What you will do: Only the lines below starting at the one that contains "strut('leftOuterStrut', 0.775, 1, [maroon, teal, navy, teal]);" and ending at the one that contains "add('wheel', wheelGeo, maroon, side" are to be reproduced, exactly and with both ends kept.

Dataset entries:

Start of Block

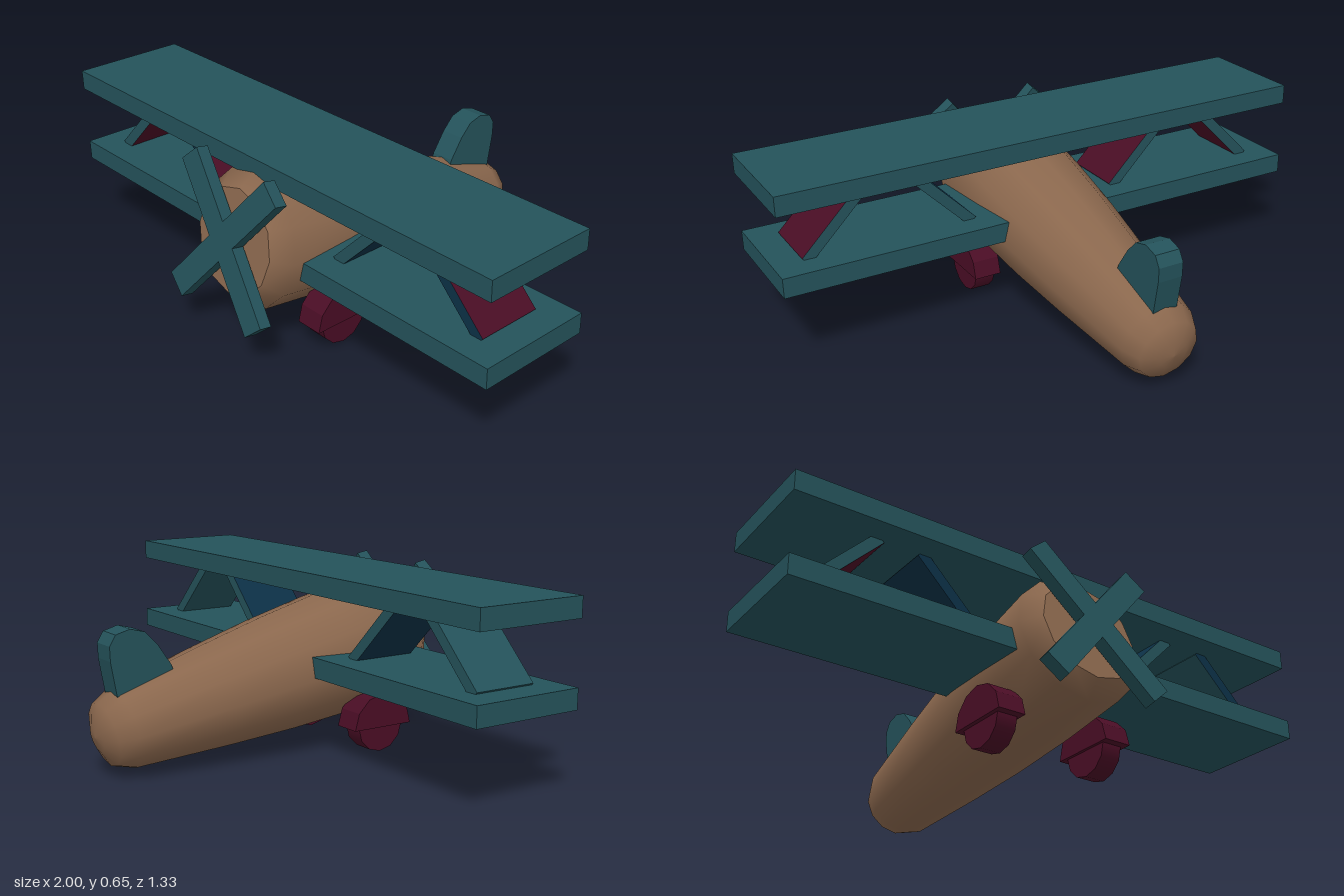
import * as THREE from 'three';

const mat = (name, color) => {
  const m = new THREE.MeshStandardMaterial({ color });
  m.name = name;
  return m;
};

export function createModel() {
  const teal = mat('teal', 0x24525a);
  const brown = mat('brown', 0x8a674d);
  const maroon = mat('maroon', 0x4a0d25);
  const navy = mat('navy', 0x0c3046);
  const plane = new THREE.Group();
  plane.name = 'biplane';
  const tilt = THREE.MathUtils.degToRad(11); // nose-up attitude

  const add = (name, geometry, material, x = 0, y = 0, z = 0, parent = plane) => {
    const mesh = new THREE.Mesh(geometry, material);
    mesh.name = name;
    mesh.position.set(x, y, z);
    parent.add(mesh);
    return mesh;
  };

  // Fuselage: twelve-sided tapering barrel with rounded tail and flat nose
  const fuselage = new THREE.Group();
  fuselage.name = 'fuselage';
  fuselage.position.set(0, 0.3625, 0.505);
  fuselage.rotation.x = Math.PI / 2 - tilt;
  plane.add(fuselage);
  const lathe = pts => new THREE.LatheGeometry(pts.map(p => new THREE.Vector2(...p)), 12);
  add('body', lathe([
    [0, -1.186], [0.05, -1.179], [0.11, -1.152], [0.138, -1.09], [0.181, -0.75],
    [0.208, -0.5], [0.226, -0.25], [0.235, 0], [0.18, 0.058],
  ]), brown, 0, 0, 0, fuselage);
  add('noseCap', lathe([[0.18, 0.058], [0, 0.058]]), brown, 0, 0, 0, fuselage);

  // Wings
  const wing = new THREE.BoxGeometry(2, 0.07, 0.41);
  add('lowerWing', wing, teal, 0, 0.32, 0.265);
  add('upperWing', wing, teal, 0, 0.602, 0.265);

  // Slanted struts between the wings; sides listed as +x, -x, front, back
  const strutGeo = new THREE.BoxGeometry(0.038, 0.32, 0.23);
  const strut = (name, x, lean, [px, nx, front, back]) => {
    const s = add(name, strutGeo, [px, nx, teal, teal, front, back], x, 0.461, 0.265);
    s.rotation.z = lean * Math.PI / 4;
  };
  strut('leftOuterStrut', 0.775, 1, [maroon, teal, navy, teal]);
  strut('leftInnerStrut', 0.4, -1, [navy, navy, teal, teal]);
  strut('rightInnerStrut', -0.4, 1, [maroon, navy, navy, teal]);
  strut('rightOuterStrut', -0.775, -1, [maroon, teal, teal, teal]);

  // Crossed propeller blades
  const propeller = new THREE.Group();
  propeller.name = 'propeller';
  propeller.position.set(0, 0.387, 0.592);
  propeller.rotation.x = -tilt;
  plane.add(propeller);
  for (const side of [-1, 1]) {
    const blade = add('blade', new THREE.BoxGeometry(0.09, 0.615, 0.044), teal, 0, 0, 0, propeller);
    blade.rotation.z = side * THREE.MathUtils.degToRad(41);
  }

  // Tail fin: outline in (-z, y), extruded across x
  const outline = [
    [0.38, 0.3], [0.4, 0.357], [0.45, 0.43], [0.495, 0.476], [0.548, 0.49],
    [0.6, 0.476], [0.622, 0.44], [0.62, 0.39], [0.6, 0.28], [0.58, 0.2],
  ];
  const finShape = new THREE.Shape(outline.map(p => new THREE.Vector2(...p)));
  const finGeo = new THREE.ExtrudeGeometry(finShape, { depth: 0.09, bevelEnabled: false });
  finGeo.translate(0, 0, -0.045).rotateY(Math.PI / 2);
  add('tailFin', finGeo, teal);

  // Wheels under half-round fairings
  const wheelGeo = new THREE.CylinderGeometry(0.093, 0.093, 0.074, 12).rotateZ(Math.PI / 2);
  const arch = new THREE.Shape();
  for (let i = 0; i <= 6; i++) {
    const a = i * Math.PI / 6;
    arch[i ? 'lineTo' : 'moveTo'](Math.cos(a) * 0.12, Math.sin(a) * 0.12);
  }
  const archGeo = new THREE.ExtrudeGeometry(arch, { depth: 0.1, bevelEnabled: false });
  archGeo.translate(0, 0, -0.05).rotateY(Math.PI / 2);
  for (const side of [-1, 1]) {
    add('wheel', wheelGeo, maroon, side * 0.208, 0.093, 0.315);
    add('wheelFairing', archGeo, maroon, side * 0.21, 0.09, 0.315);
  }
  return plane;
}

End of Block

Task answer:
  strut('leftOuterStrut', 0.775, 1, [maroon, teal, navy, teal]);
  strut('leftInnerStrut', 0.4, -1, [navy, navy, teal, teal]);
  strut('rightInnerStrut', -0.4, 1, [maroon, navy, navy, teal]);
  strut('rightOuterStrut', -0.775, -1, [maroon, teal, teal, teal]);

  // Crossed propeller blades
  const propeller = new THREE.Group();
  propeller.name = 'propeller';
  propeller.position.set(0, 0.387, 0.592);
  propeller.rotation.x = -tilt;
  plane.add(propeller);
  for (const side of [-1, 1]) {
    const blade = add('blade', new THREE.BoxGeometry(0.09, 0.615, 0.044), teal, 0, 0, 0, propeller);
    blade.rotation.z = side * THREE.MathUtils.degToRad(41);
  }

  // Tail fin: outline in (-z, y), extruded across x
  const outline = [
    [0.38, 0.3], [0.4, 0.357], [0.45, 0.43], [0.495, 0.476], [0.548, 0.49],
    [0.6, 0.476], [0.622, 0.44], [0.62, 0.39], [0.6, 0.28], [0.58, 0.2],
  ];
  const finShape = new THREE.Shape(outline.map(p => new THREE.Vector2(...p)));
  const finGeo = new THREE.ExtrudeGeometry(finShape, { depth: 0.09, bevelEnabled: false });
  finGeo.translate(0, 0, -0.045).rotateY(Math.PI / 2);
  add('tailFin', finGeo, teal);

  // Wheels under half-round fairings
  const wheelGeo = new THREE.CylinderGeometry(0.093, 0.093, 0.074, 12).rotateZ(Math.PI / 2);
  const arch = new THREE.Shape();
  for (let i = 0; i <= 6; i++) {
    const a = i * Math.PI / 6;
    arch[i ? 'lineTo' : 'moveTo'](Math.cos(a) * 0.12, Math.sin(a) * 0.12);
  }
  const archGeo = new THREE.ExtrudeGeometry(arch, { depth: 0.1, bevelEnabled: false });
  archGeo.translate(0, 0, -0.05).rotateY(Math.PI / 2);
  for (const side of [-1, 1]) {
    add('wheel', wheelGeo, maroon, side * 0.208, 0.093, 0.315);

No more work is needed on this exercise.